Many empirical studies have focused on whether public funding leverages (crowds in) or discourages (crowds out) private giving behavior, finding mixed results. Recent studies suggest the need to examine how nonprofits adjust their fundraising efforts after experiencing cuts or increases in government funding, which can then influence donor behavior.
In this study, the authors conduct an online survey experiment with nonprofit managers to test how nonprofits respond to changes in government funding.
The authors find some evidence that nonprofit organizations would change their fundraising expenses when facing cuts in government funding, yet the authors also find that the change could be either to increase or decrease fundraising spending. Since decisions are made by executive directors, the study also considered how executive personality type as maximizers or satisficers may interact with institutional and environmental constraints in decision-making. When funding goals are met, executives tend to behave as “satisficers” and are unlikely to make significant changes, even when their individual personality is more consistent with being a “maximizer.”
The authors find these results to be the reflection of the current environment in which many nonprofits operate, characterized by pressures to keep operating costs low. The results of the experiment have implications for both funding agencies and nonprofits that strive to enhance the capacity of nonprofit services.

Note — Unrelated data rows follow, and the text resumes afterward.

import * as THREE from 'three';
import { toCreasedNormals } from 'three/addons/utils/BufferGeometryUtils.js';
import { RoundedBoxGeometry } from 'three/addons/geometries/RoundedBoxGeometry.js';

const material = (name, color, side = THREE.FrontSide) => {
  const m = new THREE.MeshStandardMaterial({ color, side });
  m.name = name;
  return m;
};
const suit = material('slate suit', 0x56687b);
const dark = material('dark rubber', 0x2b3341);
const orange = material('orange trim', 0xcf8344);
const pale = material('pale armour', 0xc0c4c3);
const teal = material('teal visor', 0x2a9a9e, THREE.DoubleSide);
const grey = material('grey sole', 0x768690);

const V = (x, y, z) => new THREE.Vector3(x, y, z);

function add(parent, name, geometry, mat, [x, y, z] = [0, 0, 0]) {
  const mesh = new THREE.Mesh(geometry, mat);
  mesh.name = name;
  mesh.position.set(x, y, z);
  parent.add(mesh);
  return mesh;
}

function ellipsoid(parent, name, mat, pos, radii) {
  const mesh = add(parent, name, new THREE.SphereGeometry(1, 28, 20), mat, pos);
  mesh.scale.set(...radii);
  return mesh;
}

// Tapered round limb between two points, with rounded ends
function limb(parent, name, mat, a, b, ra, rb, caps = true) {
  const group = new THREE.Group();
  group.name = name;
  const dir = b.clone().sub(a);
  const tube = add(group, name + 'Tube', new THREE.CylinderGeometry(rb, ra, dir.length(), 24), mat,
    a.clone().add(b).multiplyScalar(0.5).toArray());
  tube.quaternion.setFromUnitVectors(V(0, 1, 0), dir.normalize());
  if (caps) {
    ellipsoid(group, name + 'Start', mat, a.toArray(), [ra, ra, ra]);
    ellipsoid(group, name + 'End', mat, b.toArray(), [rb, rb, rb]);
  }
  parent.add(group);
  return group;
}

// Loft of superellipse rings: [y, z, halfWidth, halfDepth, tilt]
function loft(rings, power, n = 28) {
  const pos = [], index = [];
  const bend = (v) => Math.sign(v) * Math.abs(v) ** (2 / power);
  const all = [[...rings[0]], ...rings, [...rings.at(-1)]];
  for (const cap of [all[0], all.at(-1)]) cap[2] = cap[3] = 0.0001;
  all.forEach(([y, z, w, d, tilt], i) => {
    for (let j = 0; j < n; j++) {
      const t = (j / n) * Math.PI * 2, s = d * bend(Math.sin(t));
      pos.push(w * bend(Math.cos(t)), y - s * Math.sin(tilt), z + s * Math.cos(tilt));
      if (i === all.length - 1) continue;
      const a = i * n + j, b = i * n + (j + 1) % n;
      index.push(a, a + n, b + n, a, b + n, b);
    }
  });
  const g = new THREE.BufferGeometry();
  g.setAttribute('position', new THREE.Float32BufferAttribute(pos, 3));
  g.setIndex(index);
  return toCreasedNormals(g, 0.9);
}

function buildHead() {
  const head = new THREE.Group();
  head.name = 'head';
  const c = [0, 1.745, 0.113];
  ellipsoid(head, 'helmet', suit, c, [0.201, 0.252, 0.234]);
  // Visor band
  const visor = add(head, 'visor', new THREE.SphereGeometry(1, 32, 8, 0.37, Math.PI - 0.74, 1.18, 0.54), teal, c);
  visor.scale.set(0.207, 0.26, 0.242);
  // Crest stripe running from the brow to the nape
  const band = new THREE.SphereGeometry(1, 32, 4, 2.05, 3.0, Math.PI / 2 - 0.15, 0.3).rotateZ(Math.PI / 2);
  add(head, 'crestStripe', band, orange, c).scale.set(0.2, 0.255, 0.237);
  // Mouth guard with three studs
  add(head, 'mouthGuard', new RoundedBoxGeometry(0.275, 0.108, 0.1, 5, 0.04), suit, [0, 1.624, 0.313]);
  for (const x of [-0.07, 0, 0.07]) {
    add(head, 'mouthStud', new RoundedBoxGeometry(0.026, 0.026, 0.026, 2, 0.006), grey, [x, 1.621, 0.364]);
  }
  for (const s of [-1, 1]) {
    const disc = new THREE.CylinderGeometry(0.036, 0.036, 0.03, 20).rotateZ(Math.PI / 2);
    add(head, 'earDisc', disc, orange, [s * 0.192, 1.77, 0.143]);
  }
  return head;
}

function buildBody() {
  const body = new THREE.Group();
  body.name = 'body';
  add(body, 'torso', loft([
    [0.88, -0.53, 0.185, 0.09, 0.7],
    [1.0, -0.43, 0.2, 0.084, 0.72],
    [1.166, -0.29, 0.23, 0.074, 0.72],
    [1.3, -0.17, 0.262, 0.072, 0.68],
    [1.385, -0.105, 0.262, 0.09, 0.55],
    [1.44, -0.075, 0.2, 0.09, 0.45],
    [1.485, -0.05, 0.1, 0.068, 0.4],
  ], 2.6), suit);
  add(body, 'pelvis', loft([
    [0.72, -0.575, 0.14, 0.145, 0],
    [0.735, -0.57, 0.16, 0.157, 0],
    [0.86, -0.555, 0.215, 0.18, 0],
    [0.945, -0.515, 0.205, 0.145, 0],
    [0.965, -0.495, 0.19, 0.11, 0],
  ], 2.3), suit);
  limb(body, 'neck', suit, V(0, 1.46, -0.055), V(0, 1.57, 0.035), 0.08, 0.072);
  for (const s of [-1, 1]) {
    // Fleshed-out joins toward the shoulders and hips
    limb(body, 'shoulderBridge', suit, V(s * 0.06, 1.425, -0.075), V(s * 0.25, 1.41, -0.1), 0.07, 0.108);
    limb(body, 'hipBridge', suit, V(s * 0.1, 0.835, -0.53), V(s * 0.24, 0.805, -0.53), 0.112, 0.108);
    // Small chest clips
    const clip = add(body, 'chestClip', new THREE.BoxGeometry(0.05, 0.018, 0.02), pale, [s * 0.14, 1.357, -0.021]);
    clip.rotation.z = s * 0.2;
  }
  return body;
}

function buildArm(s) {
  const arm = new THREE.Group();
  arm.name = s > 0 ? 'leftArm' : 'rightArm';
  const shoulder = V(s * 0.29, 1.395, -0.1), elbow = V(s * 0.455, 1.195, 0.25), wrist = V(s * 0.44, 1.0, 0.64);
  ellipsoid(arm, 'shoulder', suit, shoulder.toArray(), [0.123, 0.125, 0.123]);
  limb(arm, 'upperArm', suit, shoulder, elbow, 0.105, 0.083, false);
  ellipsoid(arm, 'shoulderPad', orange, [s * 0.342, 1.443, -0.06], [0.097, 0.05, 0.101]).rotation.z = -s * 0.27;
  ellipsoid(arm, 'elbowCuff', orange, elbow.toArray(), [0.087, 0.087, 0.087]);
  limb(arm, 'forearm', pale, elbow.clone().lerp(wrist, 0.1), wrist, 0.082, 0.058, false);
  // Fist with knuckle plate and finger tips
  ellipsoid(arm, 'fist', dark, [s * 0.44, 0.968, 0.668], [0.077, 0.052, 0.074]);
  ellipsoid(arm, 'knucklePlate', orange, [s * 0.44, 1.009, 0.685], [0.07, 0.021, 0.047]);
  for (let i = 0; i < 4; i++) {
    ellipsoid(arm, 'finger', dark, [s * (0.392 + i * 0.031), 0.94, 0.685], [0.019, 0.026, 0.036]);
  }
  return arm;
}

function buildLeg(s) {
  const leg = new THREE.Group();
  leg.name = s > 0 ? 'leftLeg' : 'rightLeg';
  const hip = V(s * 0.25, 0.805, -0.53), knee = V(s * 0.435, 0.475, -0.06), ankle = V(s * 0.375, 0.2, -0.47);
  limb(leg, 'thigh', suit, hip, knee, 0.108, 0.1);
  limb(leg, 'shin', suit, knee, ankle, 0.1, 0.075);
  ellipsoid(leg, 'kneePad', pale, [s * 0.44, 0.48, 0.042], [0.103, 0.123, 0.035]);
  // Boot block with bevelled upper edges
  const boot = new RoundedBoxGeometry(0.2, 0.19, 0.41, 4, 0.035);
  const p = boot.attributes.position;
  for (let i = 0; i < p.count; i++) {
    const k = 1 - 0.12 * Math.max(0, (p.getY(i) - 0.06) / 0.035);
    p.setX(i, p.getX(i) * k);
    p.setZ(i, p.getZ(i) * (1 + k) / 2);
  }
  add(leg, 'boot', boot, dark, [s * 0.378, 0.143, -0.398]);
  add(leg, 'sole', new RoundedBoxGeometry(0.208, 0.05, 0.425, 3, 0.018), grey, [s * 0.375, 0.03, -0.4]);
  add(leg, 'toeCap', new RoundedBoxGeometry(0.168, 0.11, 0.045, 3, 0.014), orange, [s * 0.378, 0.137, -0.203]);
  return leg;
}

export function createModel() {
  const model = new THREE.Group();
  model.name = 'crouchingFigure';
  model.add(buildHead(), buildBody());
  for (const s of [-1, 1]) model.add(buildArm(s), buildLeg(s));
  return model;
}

This study is the first attempt to untangle the multilayered relationships between government funding, fundraising, leader preferences and personalities, and donations using an experimental approach with current nonprofit leaders.